This Hotkey Puck is a very useful tool—surprising to me, since I’m usually skeptical of these types of add-ons that clutter my desk. It is completely programmable and has a dial, as well as three shortcut keys. Right now, I have this configured with audio volume as the dial for the two 2W speakers or 3.5mm audio out, and three different color spaces for the buttons. This lets me audition images quickly under different spaces, say, Adobe RGB for print and sRGB for Web. Also, I have a DCI-P3 option for video work.
There is a DualView setting, as well, that splits the screen between two different settings and, while I didn’t have a specific use for it I’m sure designers out there will find something, especially with CAD/CAM Modes. It does make it possible to go with one monitor for your setup. Numerous other modes are available too, including an Animation Mode that brightens dark areas without blowing out highlights and a Darkroom Mode for operating in dim lighting. It is set up very well for designers to work.
As an HDR display, it would make sense to spend time talking about its implementation. It is worth pointing out that the maximum brightness of the PD3220U is 300 cd/m2, so while it doesn’t hit the target of a true HDR display (that would require 1,000 cd/m2), it does still achieve the needed 1,000:1 contrast ratio. And it looks good. Going from DaVinci Resolve and an external card, I output HDR10 footage for editing and was very pleased with the look of the HDR. I’d feel comfortable using this as an inexpensive grading monitor for uploading HDR clips to the Web. On a side note, there is an HDR Mode in the color space settings, which does a decent job of boosting contrast of the standard SDR image without going overboard.
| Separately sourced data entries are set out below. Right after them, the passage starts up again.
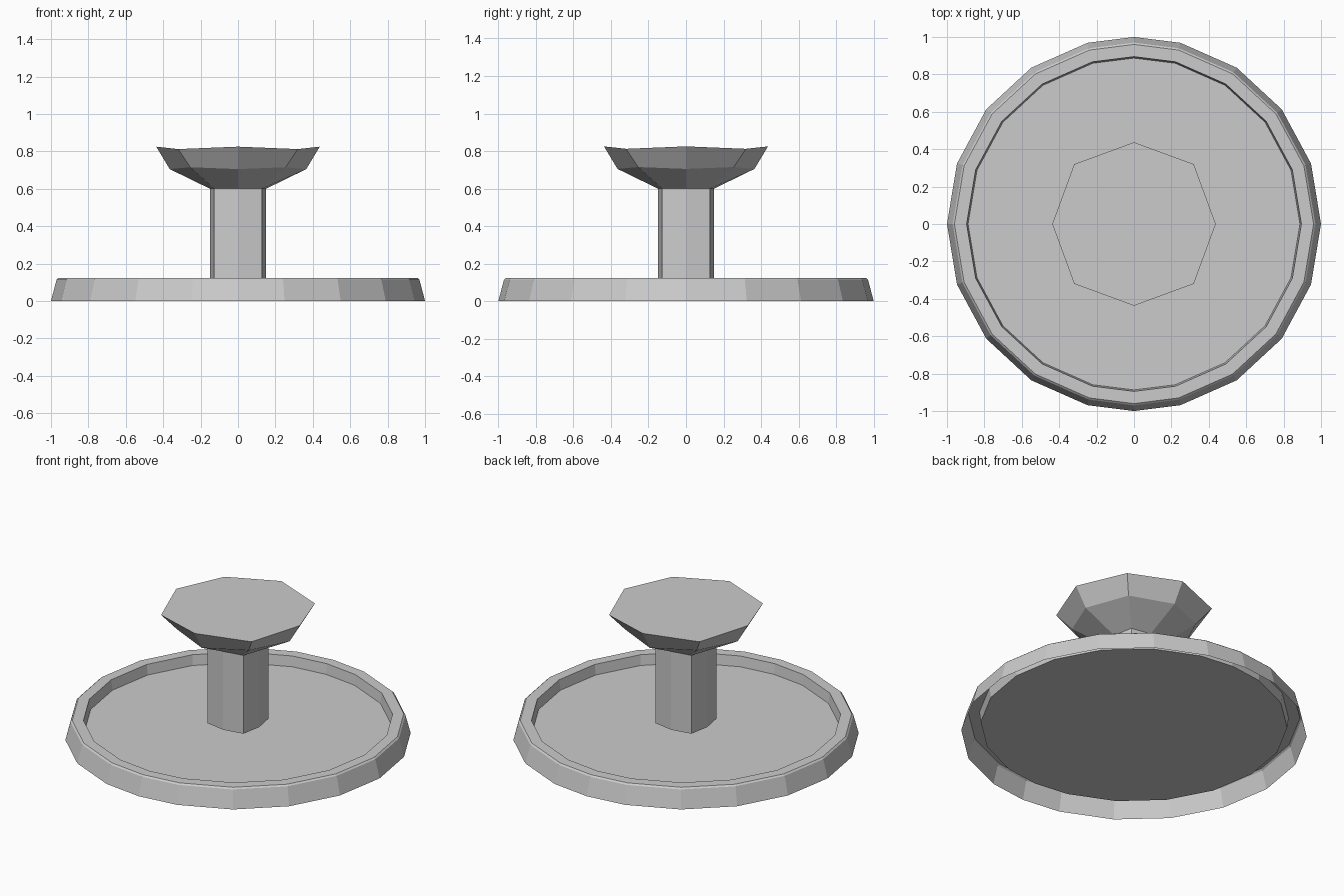
import bpy
import bmesh
from math import cos, sin, radians, pi

cube = bpy.data.objects.get("Cube")
if cube:
    bpy.data.objects.remove(cube, do_unlink=True)

# Single matte grey
grey = bpy.data.materials.new("light_grey")
grey.use_nodes = True
colour = (0.6, 0.6, 0.6, 1)
grey.diffuse_color = colour
grey.node_tree.nodes["Principled BSDF"].inputs["Base Color"].default_value = colour


def loft(name, rings, cap_start=False, cap_end=False):
    """Bridge a stack of equal rings of points into one flat-shaded object."""
    bm = bmesh.new()
    loops = [[bm.verts.new(p) for p in ring] for ring in rings]
    n = len(loops[0])
    for a, b in zip(loops, loops[1:]):
        for i in range(n):
            j = (i + 1) % n
            bm.faces.new((a[i], a[j], b[j], b[i]))
    if cap_start:
        bm.faces.new(loops[0][::-1])
    if cap_end:
        bm.faces.new(loops[-1])
    mesh = bpy.data.meshes.new(name)
    bm.to_mesh(mesh)
    bm.free()
    mesh.materials.append(grey)
    obj = bpy.data.objects.new(name, mesh)
    bpy.context.collection.objects.link(obj)
    return obj


def octagon(axis, diagonal, z_axis, z_diagonal):
    """Eight-sided ring whose axis and diagonal corners differ."""
    ring = []
    for i in range(8):
        a = i * pi / 4
        r, z = (diagonal, z_diagonal) if i % 2 else (axis, z_axis)
        ring.append((r * cos(a), r * sin(a), z))
    return ring


# Round tray: open underneath, sloped wall, rounded lip and sunken floor
step = 18.9
quarter = [i * step for i in range(5)]
half = quarter + [90] + [180 - a for a in reversed(quarter)]
angles = half + [a + 180 for a in half[1:-1][::1]]
tray_profile = [(1, 0), (0.97, 0.114), (0.96, 0.123), (0.895, 0.123), (0.887, 0.058)]
loft("tray", [[(r * cos(radians(a)), r * sin(radians(a)), z) for a in angles]
              for r, z in tray_profile], cap_end=True)

# Central post
loft("post", [octagon(0.15, 0.18, z, z) for z in (0.1, 0.6)], True, True)

# Flared knob on the post
loft("knob", [octagon(0.15, 0.18, 0.6, 0.6),
              octagon(0.365, 0.36, 0.705, 0.715),
              octagon(0.437, 0.452, 0.825, 0.812)], True, True)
Something I greatly appreciate from BenQ is an excellent I/O for its displays. I’ve had a few recent monitors come in that nailed everything except having the latest ports and features. The PD3220U I have no complaints with, in part because of the Thunderbolt™ 3 implementation. A main Thunderbolt™ 3 input provides 85W of power delivery, perfect for power-hungry MacBook Pros, and gives a single cable connection for all the other USB ports and hubs on the monitor. You can even daisy-chain to another display or device if you want, though the second Thunderbolt™ connection offers just 15W of power delivery.
Other inputs include a DisplayPort 1.4 and two HDMI 2.0 with HDCP 2.2 support. Beyond that there are three USB 3.1 Gen 2 ports and one USB Type-C port. Two of the USB Type-A ports are found on the back, while one USB Type-A and the USB-C port are available on the side for easy access. The display can handle Picture-in-Picture, Picture-by-Picture (side-by-side), and four-way Picture-by-Picture. These inputs also enable a built-in KVM Switch function so that you can move between two computers easily using the same display(s), keyboard, and mouse. To make the most of all these features, you will need to use the Display Pilot software available for Windows. This software also enables the ICC Sync function so you can keep all your display profiles synced—even when switching computers.
Physically, the PD3220U is quite simple, though that isn’t a complaint. The bezels are thin, the buttons and joystick on the rear of the display are fine, and the stand works well. It offers plenty of height, can pivot 90° if you want, and doesn’t stick out on the desk. The display does offer Low Blue Light Technology and ZeroFlicker so that you can protect your eyes when working for long periods of time.
If I were looking for a new monitor, I would certainly trust BenQ’s latest releases. Not only are they feature-rich, with outstanding color, they have clean designs and forward-looking interfaces. The PD3220U is perhaps one of the best yet.
Have you ever worked with BenQ displays? Would you ever consider purchasing one, or is there another brand you favor? Let us know what you think in the Comments section, below!